If an injured covered amphibian is encountered, and the USFWS-Approved Biologist determines that the injury is minor or healing and the individual is likely to survive, the individual will be released immediately, consistent with measures above. The individual(s) will be monitored until it is not imperiled by predators or other dangers.

If the USFWS-Approved Biologist determines that a covered amphibian has major or serious injuries as a result of project-related activities, the USFWS-Approved Biologist will take it to a USFWS-Approved facility as soon as practicable, if such a facility is within a reasonable distance from the project site.

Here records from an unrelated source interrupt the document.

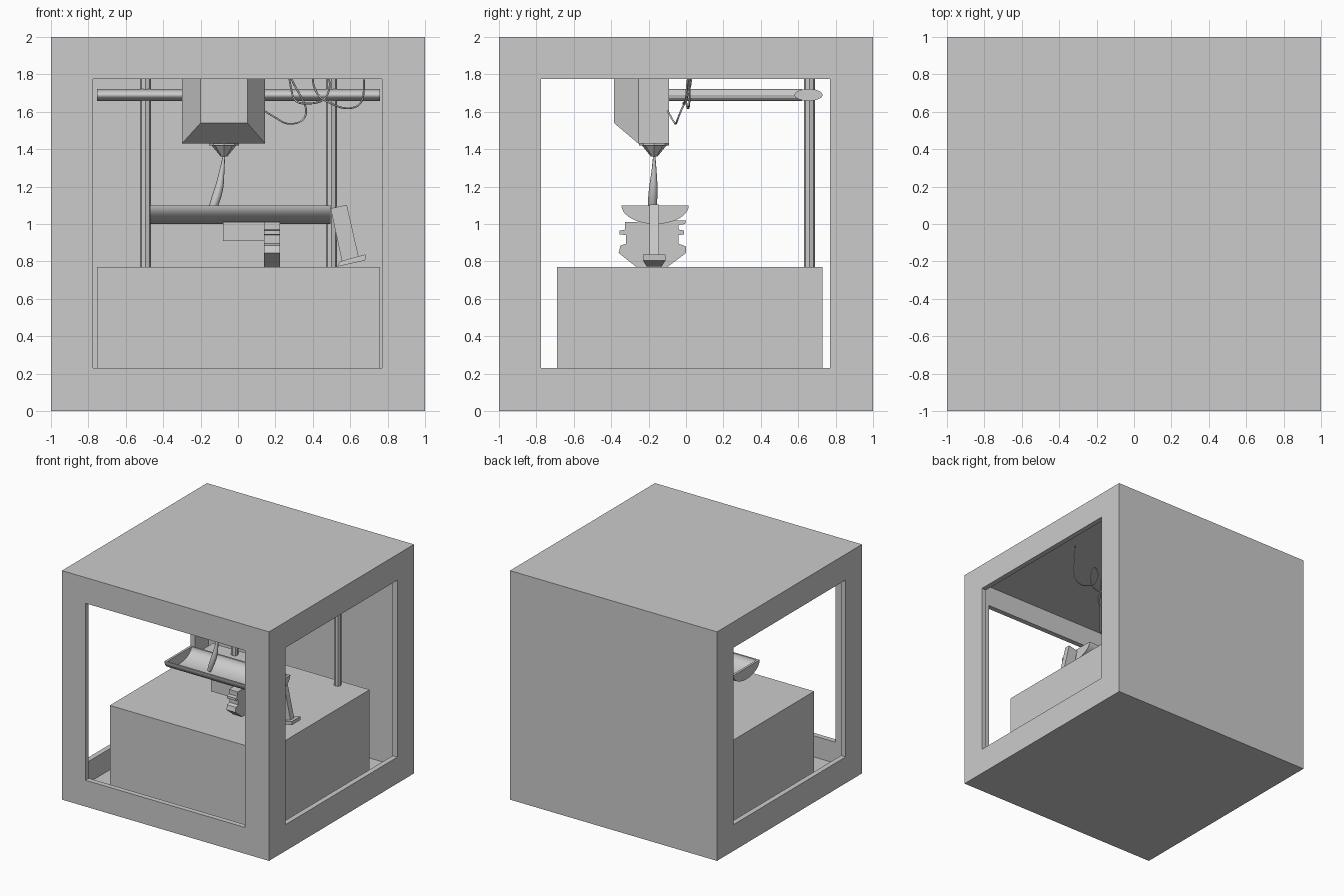
import bpy, bmesh, math
from mathutils import Vector

if "Cube" in bpy.data.objects:
    bpy.data.objects.remove(bpy.data.objects["Cube"])


def finish(bm, name, smooth=False):
    bmesh.ops.recalc_face_normals(bm, faces=bm.faces[:])
    me = bpy.data.meshes.new(name)
    bm.to_mesh(me)
    bm.free()
    ob = bpy.data.objects.new(name, me)
    bpy.context.collection.objects.link(ob)
    if smooth:
        select(ob)
        bpy.ops.object.shade_smooth_by_angle(angle=math.radians(35))
    return ob


def select(ob):
    bpy.ops.object.select_all(action='DESELECT')
    ob.select_set(True)
    bpy.context.view_layer.objects.active = ob


def box(name, x, y, z):
    bm = bmesh.new()
    bmesh.ops.create_cube(bm, size=1)
    for v in bm.verts:
        v.co = [a[0] + (c + 0.5) * (a[1] - a[0]) for a, c in zip((x, y, z), v.co)]
    return finish(bm, name)


def prism_x(name, pts, x0, x1, smooth=False):
    """Extrude a (y, z) outline along x."""
    bm = bmesh.new()
    f = bm.faces.new([bm.verts.new((x0, y, z)) for y, z in pts])
    new = bmesh.ops.extrude_face_region(bm, geom=[f])['geom']
    bmesh.ops.translate(bm, vec=(x1 - x0, 0, 0),
                        verts=[v for v in new if isinstance(v, bmesh.types.BMVert)])
    return finish(bm, name, smooth)


def hull(name, pts):
    bm = bmesh.new()
    for p in pts:
        bm.verts.new(p)
    bmesh.ops.convex_hull(bm, input=bm.verts[:])
    bmesh.ops.dissolve_limit(bm, angle_limit=0.02, verts=bm.verts[:], edges=bm.edges[:])
    return finish(bm, name)


def rod(name, a, b, r1, r2, sides, smooth=False):
    """Cylinder or cone between two points."""
    a, b = Vector(a), Vector(b)
    bm = bmesh.new()
    bmesh.ops.create_cone(bm, cap_ends=True, segments=sides, radius1=r1, radius2=r2,
                          depth=(b - a).length)
    bm.transform((b - a).to_track_quat('Z', 'Y').to_matrix().to_4x4())
    bmesh.ops.translate(bm, vec=(a + b) / 2, verts=bm.verts[:])
    return finish(bm, name, smooth)


def cut(ob, cutter):
    m = ob.modifiers.new("cut", 'BOOLEAN')
    m.operation, m.solver, m.object = 'DIFFERENCE', 'EXACT', cutter
    select(ob)
    bpy.ops.object.modifier_apply(modifier=m.name)
    bpy.data.objects.remove(cutter)


def tube(name, pts, radius, radii=None, res=2, kind='NURBS'):
    cu = bpy.data.curves.new(name, 'CURVE')
    cu.dimensions = '3D'
    cu.bevel_depth, cu.bevel_resolution, cu.use_fill_caps = radius, res, True
    sp = cu.splines.new(kind)
    sp.points.add(len(pts) - 1)
    for i, p in enumerate(pts):
        sp.points[i].co = (*p, 1)
        sp.points[i].radius = radii[i] if radii else 1
    if kind == 'NURBS':
        sp.order_u, sp.use_endpoint_u, sp.resolution_u = 3, True, 5
    ob = bpy.data.objects.new(name, cu)
    bpy.context.collection.objects.link(ob)


# Hollow housing, solid back, open front and sides
W, IN = (-0.775, 0.77), (-0.955, 0.955)
housing = box("housing", (-1, 1), (-1, 1), (0, 2))
cut(housing, box("cavity", IN, IN, (0.045, 1.955)))
cut(housing, box("side_windows", (-1.2, 1.2), W, (0.23, 1.775)))
cut(housing, box("front_window", W, (-1.2, 0), (0.23, 1.775)))

# Base block and upright rods
box("base", (-0.755, 0.76), (-0.69, 0.73), (0.045, 0.77))
for side, x in (("left", -0.495), ("right", 0.5)):
    rod(f"{side}_upright", (x, 0.66, 0.765), (x, 0.66, 1.96), 0.03, 0.03, 8)

# Gantry rail and head arm
oval = [(0.655 + 0.075 * math.cos(a), 1.69 + 0.032 * math.sin(a))
        for a in (i * math.tau / 24 for i in range(24))]
prism_x("cross_rail", oval, -0.755, 0.76, True)
rod("head_arm", (-0.075, -0.1, 1.69), (-0.075, 0.62, 1.69), 0.032, 0.032, 12)

# Print head with chamfered front
head = [(x, y, z) for x in (-0.3, 0.145) for y in (-0.255, -0.09) for z in (1.43, 1.95)]
head += [(x, -0.385, z) for x in (-0.2, 0.05) for z in (1.54, 1.84)]
hull("print_head", head)

# Nozzle
cx, cy = -0.075, -0.17
rod("nozzle_collar", (cx, cy, 1.42), (cx, cy, 1.44), 0.08, 0.08, 8)
rod("nozzle_cone", (cx, cy, 1.36), (cx, cy, 1.425), 0.017, 0.07, 8)

# Extruded strand drooping into the tray
tube("strand", [(cx, cy, 1.365), (-0.085, cy, 1.29), (-0.1, -0.175, 1.19),
                (-0.13, -0.18, 1.10), (-0.15, -0.18, 1.04)],
     0.025, [0.25, 0.5, 0.95, 1, 0.7])


# Half-round tray with a scooped inside
def half_oval(ry, rz, extra):
    pts = [(-0.165 + ry * math.cos(a), 1.10 + rz * math.sin(a))
           for a in (math.pi + i * math.pi / 20 for i in range(21))]
    if extra:
        pts += [(-0.165 + ry, 1.15), (-0.165 - ry, 1.15)]
    return pts


tray = prism_x("tray", half_oval(0.18, 0.1, False), -0.47, 0.495)
cut(tray, prism_x("scoop", half_oval(0.165, 0.085, True), -0.45, 0.475))
select(tray)
bpy.ops.object.shade_smooth_by_angle(angle=math.radians(35))

# Notched bracket and motor block under the tray
prism_x("bracket", [(0, 1.02), (-0.005, 1.0), (-0.04, 0.995), (-0.04, 0.97), (-0.01, 0.965),
                    (-0.01, 0.945), (-0.04, 0.94), (-0.04, 0.895), (0, 0.88), (0, 0.845),
                    (-0.1, 0.77), (-0.265, 0.77), (-0.36, 0.845), (-0.35, 0.885),
                    (-0.32, 0.895), (-0.32, 0.94), (-0.355, 0.945), (-0.355, 0.965),
                    (-0.325, 0.97), (-0.325, 1.01)], 0.14, 0.225)
box("motor_block", (-0.08, 0.145), (-0.26, -0.08), (0.91, 1.01))

# Tilted support leg and foot
y0, y1 = -0.195, -0.145
hull("support_leg", [(x, y, z) for x, z in ((0.495, 1.083), (0.582, 1.103), (0.645, 0.825), (0.556, 0.80))
                     for y in (y0, y1)])
hull("support_foot", [(x, -0.17 + s * w, z) for s in (-1, 1) for x, z, w in
                      ((0.53, 0.772, 0.04), (0.545, 0.80, 0.04), (0.682, 0.838, 0.06), (0.68, 0.805, 0.06))])

# Looping cable from head to ceiling
tube("cable", [(0.13, -0.1, 1.61), (0.2, -0.08, 1.57), (0.26, -0.055, 1.53), (0.345, -0.05, 1.545),
               (0.37, -0.03, 1.6), (0.35, 0, 1.66), (0.29, 0.01, 1.76), (0.265, 0.02, 1.84),
               (0.28, 0.02, 1.74), (0.30, 0, 1.65), (0.38, -0.02, 1.64), (0.47, 0, 1.66),
               (0.50, 0.03, 1.76), (0.45, 0.03, 1.84), (0.39, 0.01, 1.79), (0.42, 0, 1.69),
               (0.48, 0, 1.65), (0.58, 0.01, 1.61), (0.67, 0.02, 1.64), (0.675, 0.02, 1.78),
               (0.665, 0.03, 1.96)], 0.005, None, 1)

If taken into captivity, the individual will remain in captivity and not be released into the wild unless it has been kept in quarantine and the release is authorized by USFWS. The circumstances of the injury, the procedure followed, and the final disposition of the injured animal will be documented in a written incident report to USFWS, as described below. Notification to USFWS of an injured or dead covered amphibian (as identified in Table 5) in the project area will be made and reported, whether or not its condition resulted from project-related activities. In addition, the USFWS-Approved Biologist or Project Proponent will follow up with USFWS in writing (e.g., email) within 2 calendar days of the finding. Written notification to USFWS will include the following information: the species; number of animals taken or injured; sex (if known); date, time, and location of the incident or of the finding of a dead or injured animal; how the individual was taken; photographs of the specific animal; the names of the persons who observe the take and/or found the animal; and any other pertinent information. Dead specimens will be preserved, as appropriate, and will be bagged and labeled (i.e., species type; who found or reported the incident; when the report was made; when and where the incident occurred; and, if possible, the cause of death). Specimens will be held in a secure location until instructions are received from USFWS regarding the disposition of the specimen.